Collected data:
*** Begin section ***
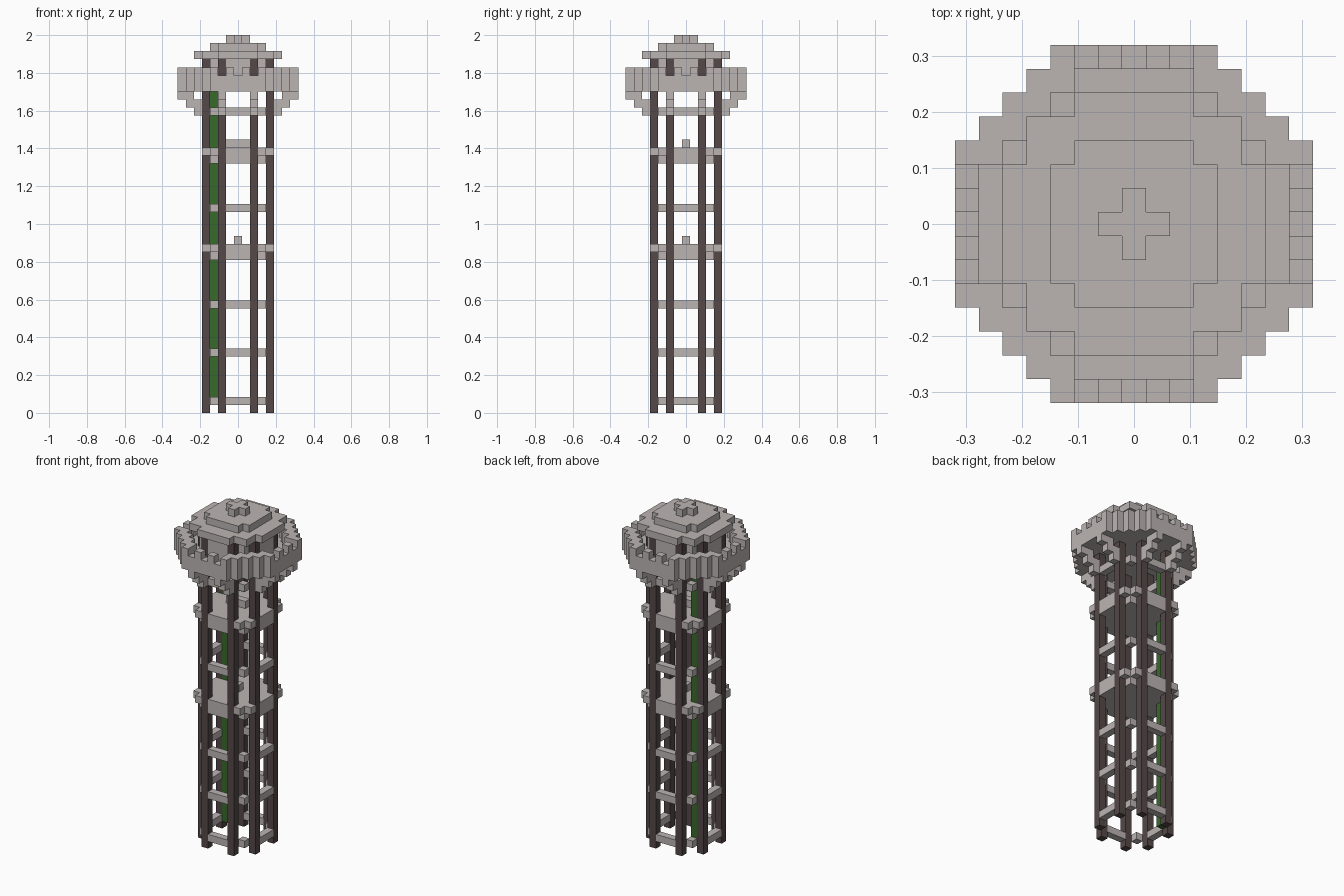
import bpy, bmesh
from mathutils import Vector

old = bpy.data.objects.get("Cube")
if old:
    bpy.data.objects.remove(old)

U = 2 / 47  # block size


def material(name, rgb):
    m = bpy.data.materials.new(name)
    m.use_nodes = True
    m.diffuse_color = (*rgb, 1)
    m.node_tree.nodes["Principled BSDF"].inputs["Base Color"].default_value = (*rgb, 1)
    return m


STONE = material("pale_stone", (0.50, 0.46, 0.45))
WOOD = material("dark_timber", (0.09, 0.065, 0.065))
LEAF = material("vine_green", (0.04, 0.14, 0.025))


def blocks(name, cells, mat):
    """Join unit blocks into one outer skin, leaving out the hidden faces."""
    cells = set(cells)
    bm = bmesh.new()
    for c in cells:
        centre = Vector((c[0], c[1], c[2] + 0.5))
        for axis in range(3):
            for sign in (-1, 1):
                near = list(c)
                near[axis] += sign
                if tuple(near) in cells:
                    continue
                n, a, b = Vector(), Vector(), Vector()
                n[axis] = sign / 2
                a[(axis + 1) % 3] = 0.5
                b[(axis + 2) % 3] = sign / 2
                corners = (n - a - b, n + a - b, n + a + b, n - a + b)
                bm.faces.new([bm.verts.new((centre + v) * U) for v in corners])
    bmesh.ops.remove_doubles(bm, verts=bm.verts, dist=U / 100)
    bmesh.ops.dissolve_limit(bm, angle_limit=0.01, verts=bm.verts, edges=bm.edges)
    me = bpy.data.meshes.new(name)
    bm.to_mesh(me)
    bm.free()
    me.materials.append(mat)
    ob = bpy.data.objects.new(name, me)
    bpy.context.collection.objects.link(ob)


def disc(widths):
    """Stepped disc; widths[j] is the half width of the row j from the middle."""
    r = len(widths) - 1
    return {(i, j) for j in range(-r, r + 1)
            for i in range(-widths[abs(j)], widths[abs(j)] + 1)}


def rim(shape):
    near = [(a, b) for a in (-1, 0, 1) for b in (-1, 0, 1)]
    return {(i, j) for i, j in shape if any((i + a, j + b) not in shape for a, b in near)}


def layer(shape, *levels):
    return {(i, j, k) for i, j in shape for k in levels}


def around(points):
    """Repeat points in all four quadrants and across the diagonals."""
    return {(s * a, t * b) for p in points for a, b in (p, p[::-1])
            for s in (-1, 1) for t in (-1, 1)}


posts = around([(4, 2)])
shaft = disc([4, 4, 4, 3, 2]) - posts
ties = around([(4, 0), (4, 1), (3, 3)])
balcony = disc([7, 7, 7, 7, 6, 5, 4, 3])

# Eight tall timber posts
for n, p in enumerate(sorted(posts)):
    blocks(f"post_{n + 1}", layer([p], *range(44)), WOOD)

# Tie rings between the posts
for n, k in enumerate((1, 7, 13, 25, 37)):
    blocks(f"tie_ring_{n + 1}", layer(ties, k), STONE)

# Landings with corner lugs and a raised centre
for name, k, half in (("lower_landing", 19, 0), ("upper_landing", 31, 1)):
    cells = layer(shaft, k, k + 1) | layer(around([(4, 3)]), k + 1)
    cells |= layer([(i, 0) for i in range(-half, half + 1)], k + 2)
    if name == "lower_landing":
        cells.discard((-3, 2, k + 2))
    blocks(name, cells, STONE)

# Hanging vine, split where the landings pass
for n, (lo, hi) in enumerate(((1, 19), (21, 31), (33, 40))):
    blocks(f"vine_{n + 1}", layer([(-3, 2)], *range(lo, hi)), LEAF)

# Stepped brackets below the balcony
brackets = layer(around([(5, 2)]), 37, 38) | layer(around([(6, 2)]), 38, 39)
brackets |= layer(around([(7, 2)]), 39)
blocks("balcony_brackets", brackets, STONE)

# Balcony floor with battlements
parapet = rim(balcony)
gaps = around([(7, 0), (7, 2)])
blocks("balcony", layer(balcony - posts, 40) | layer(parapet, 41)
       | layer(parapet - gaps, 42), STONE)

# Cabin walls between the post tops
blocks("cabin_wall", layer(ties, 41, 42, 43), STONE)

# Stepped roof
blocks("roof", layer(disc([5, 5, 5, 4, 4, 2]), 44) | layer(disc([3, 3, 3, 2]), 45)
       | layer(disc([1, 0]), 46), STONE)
*** End section ***
#### Your task:
Repeat the entries above verbatim, but only from the line that has "near[axis] += sign" down to the line that has "corners = (n", inclusive.

#### Exercise answer:
                near[axis] += sign
                if tuple(near) in cells:
                    continue
                n, a, b = Vector(), Vector(), Vector()
                n[axis] = sign / 2
                a[(axis + 1) % 3] = 0.5
                b[(axis + 2) % 3] = sign / 2
                corners = (n - a - b, n + a - b, n + a + b, n - a + b)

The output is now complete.